Bethany Bowers is like most recent college grads: idealistic, underemployed, and broke. After leaving her dead-end telemarketing job, Bethany happily accepts a position at a prestigious Pittsburgh recruiting firm. She soon discovers, however, that it’s a corporate world and she’s just living in it. There’s her obnoxious, self-absorbed boss, his scantily-clad “executive assistant,” and a host of other co-workers who give the expression “the inmates are running the asylum” a whole new meaning. After realizing that life in a cubicle farm isn’t all it’s cracked up to be, Bethany begins to wonder what else the world holds in store for her. As if professional trials were not enough, the insanity spills over into her personal life. Stress wreaks havoc on wedding planning with her fiancé, aggravates a sibling rivalry with her older brother, and explodes her relationship with her helicopter parents. With the help of Heidi, her friend and only normal co-worker, Bethany goes on a hilarious and introspective journey of self-discovery. (synopsis courtesy of Amazon)
I’ve spent most of my working life in an office, during my long stint in property management, and a shorter one in a call center, obtaining medical records for insurance companies. I’ve worked as an assistant in an elementary school office, and I’ve even been hired on at a temp agency. My employment required me to work well with others, to follow proper office etiquette, and to maintain an obligatory “the customer is always right” mentality, even when I didn’t want to. My experiences really made me understand what Bethany goes through, in The Cubicle Chronicles.
Bethany goes out into the workforce with high hopes. A recent college grad, she soon discovers that her degree isn’t getting her far in the field she’d prefer to work in. It seems the only jobs she’s able to acquire are office admin-related, quickly moving from a hellish experience at a telemarketing company, to what she assumes will be a huge step up, working for a recruiting firm. She soon discovers that the steps she’s taken aren’t leading her up, but down, slowly. Like quicksand.
Her boss is no boss at all, but an overgrown child who has no concept on how to run a business, let alone managing the employees within it. Mostly everyone around Bethany rules their life based on favoritism, who they prefer, who they like the most. The job has no merits based on skill or application. No one cares that Bethany works hard or picks up the slack when everyone else folds. All they care about is being liked, and kissing the boss’ butt.

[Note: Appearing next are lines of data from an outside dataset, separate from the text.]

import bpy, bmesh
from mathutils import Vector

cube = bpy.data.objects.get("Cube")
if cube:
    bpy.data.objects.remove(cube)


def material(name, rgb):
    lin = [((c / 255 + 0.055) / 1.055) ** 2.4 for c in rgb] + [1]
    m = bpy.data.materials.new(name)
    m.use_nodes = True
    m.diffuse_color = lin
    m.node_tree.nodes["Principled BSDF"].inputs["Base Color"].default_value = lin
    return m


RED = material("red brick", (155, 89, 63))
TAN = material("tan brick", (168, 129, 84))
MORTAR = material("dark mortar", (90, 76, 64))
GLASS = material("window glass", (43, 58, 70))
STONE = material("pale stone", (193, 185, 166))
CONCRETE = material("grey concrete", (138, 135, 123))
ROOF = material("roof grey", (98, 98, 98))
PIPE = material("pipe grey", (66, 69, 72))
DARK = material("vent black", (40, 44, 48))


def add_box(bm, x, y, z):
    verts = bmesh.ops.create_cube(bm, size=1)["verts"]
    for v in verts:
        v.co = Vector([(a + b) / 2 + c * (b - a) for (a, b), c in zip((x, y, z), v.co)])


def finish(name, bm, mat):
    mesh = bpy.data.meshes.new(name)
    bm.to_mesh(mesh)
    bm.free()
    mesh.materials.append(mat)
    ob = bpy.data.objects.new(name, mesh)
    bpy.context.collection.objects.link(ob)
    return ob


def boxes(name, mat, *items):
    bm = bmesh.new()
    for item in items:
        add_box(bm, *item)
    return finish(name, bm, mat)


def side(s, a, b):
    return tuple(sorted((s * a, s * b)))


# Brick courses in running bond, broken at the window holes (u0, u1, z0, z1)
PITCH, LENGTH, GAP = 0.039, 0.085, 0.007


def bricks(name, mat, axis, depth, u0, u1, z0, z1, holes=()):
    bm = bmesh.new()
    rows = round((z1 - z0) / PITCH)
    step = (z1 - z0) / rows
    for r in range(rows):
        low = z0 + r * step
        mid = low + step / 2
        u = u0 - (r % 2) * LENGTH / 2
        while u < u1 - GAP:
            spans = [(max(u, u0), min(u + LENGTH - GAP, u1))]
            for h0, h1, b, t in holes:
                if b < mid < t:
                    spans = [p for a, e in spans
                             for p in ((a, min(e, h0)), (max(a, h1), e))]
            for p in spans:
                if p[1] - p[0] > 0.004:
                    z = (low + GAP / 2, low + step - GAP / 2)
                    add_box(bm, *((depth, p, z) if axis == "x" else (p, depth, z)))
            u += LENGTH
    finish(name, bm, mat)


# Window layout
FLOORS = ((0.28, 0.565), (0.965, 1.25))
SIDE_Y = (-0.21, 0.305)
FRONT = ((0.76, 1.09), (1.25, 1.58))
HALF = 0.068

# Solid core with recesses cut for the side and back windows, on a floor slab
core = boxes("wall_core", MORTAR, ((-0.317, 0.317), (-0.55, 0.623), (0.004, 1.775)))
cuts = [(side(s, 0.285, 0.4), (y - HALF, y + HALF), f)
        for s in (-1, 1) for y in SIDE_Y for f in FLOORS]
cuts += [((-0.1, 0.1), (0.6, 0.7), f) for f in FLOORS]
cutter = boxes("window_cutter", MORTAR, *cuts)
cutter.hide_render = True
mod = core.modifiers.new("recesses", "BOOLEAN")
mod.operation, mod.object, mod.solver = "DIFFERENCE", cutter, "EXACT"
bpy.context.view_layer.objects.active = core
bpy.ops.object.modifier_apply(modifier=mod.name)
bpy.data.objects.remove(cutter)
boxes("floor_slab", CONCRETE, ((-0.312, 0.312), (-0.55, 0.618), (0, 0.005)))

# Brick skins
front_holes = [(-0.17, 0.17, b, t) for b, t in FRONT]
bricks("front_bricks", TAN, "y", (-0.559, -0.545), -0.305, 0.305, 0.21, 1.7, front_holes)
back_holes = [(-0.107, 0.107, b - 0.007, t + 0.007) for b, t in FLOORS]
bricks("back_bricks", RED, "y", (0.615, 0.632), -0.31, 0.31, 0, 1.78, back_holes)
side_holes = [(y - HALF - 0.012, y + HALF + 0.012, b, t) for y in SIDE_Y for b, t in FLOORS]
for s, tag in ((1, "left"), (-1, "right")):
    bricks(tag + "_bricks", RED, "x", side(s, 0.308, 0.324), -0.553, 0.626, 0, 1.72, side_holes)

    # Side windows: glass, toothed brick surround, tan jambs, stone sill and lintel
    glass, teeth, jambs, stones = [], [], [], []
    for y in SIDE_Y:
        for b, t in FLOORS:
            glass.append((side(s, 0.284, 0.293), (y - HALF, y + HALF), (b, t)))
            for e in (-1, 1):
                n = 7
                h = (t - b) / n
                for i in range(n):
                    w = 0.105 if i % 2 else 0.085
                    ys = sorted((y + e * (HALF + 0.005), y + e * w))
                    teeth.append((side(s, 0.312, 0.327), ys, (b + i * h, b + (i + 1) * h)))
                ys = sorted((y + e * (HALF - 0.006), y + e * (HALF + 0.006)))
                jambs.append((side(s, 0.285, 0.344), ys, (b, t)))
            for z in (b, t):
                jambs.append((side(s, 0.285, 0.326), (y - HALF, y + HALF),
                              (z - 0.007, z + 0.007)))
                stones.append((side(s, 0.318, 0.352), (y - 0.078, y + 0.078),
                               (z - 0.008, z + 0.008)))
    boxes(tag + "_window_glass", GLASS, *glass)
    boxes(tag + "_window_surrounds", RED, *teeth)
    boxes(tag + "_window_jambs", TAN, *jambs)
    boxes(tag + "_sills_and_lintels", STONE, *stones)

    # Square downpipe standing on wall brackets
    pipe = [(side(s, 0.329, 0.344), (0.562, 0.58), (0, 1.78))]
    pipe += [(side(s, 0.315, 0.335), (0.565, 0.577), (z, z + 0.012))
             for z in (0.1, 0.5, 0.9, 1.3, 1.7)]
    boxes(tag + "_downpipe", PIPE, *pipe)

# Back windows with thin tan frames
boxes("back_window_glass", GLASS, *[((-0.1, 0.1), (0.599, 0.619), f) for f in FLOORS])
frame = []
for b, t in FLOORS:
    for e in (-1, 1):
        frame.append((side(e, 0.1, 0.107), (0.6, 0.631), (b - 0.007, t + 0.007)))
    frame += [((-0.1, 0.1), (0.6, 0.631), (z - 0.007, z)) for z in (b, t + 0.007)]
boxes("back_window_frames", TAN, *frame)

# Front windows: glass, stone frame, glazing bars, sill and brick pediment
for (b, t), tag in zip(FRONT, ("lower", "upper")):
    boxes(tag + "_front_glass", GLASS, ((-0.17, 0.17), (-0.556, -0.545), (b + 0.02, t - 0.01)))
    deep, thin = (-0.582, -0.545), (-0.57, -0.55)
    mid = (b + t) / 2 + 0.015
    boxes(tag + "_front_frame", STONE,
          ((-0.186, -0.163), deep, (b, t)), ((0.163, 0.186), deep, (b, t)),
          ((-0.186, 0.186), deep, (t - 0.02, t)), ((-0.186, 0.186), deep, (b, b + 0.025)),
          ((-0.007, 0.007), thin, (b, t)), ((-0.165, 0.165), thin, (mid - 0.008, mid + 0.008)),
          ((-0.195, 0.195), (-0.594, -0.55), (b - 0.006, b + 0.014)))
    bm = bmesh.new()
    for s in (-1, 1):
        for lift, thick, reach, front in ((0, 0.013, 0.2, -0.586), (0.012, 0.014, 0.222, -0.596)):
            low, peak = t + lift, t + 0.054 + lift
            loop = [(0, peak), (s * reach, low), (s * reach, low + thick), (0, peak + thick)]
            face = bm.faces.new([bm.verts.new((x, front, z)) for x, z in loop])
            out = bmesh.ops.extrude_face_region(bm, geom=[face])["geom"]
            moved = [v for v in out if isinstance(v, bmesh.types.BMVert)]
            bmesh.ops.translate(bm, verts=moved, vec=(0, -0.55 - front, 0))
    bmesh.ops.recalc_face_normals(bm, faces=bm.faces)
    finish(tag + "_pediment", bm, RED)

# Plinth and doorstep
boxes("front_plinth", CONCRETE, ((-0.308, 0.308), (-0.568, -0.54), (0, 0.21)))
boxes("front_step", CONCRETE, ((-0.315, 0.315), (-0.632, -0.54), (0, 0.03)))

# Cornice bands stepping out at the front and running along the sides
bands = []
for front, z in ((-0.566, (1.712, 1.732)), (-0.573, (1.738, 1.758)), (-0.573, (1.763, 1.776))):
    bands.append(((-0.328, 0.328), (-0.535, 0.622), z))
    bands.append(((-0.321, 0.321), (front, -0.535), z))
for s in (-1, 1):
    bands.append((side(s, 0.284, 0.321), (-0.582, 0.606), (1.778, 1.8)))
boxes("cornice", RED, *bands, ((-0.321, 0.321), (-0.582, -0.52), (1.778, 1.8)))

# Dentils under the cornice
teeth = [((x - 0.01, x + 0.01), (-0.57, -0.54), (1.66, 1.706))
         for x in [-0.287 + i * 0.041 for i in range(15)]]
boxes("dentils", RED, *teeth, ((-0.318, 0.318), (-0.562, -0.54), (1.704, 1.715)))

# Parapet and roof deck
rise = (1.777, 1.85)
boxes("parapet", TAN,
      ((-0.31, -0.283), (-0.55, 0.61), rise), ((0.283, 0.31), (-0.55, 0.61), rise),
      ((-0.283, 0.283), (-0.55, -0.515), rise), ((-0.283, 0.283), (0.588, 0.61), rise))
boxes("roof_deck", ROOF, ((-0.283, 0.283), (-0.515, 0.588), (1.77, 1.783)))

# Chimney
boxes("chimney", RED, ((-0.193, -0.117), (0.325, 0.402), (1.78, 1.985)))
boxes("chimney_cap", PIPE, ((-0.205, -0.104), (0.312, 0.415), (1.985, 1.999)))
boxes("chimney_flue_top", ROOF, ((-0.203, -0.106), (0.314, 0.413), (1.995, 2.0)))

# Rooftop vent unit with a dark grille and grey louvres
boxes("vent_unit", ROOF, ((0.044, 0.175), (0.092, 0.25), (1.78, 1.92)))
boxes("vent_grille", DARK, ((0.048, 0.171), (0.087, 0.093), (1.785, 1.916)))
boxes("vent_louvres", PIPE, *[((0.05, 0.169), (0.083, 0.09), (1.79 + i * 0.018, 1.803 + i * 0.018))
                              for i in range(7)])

On the flip side, even though you feel the frustration and pure angst Bethany has while dealing with her inept co-workers, you also can’t help but feel annoyed with her. Having been in plenty of situations where I’m dealing with people I’d rather not deal with, I know how hard it can be to even want to associate with someone who annoys you. But, Bethany purposely distances herself at every given chance, finding every excuse to check out of work functions and moments where she could do some character building with her co-workers. Moments where she could take the high road, finding ways to discover common ground that could make her work environment more palatable.
Her stressors at work bleed into every other aspect of her life, her relationship with her family, her fiancé. What starts out as work issues turns into an obsession, something she can’t help but focus on daily. It gets to the point where Bethany realizes she needs to make a crucial decision on what she wants to do with her life. Can she find something better, or will she be stuck forever?
The Cubicle Chronicles was a fun journey into the world of a young woman who is just starting out, taking me back to my own experiences in an office. I’m sure most of us have a story or two we could share, and that’s what we get with Bethany. Her own hilarious, uncomfortable, awkward moments while trying to find her way. It’s a real learning curve, as it often can be in the customer service realm, and we get to see Bethany’s learning curve, not only in the workforce, but within her outlook, too.
Reviewed for Chick Lit Central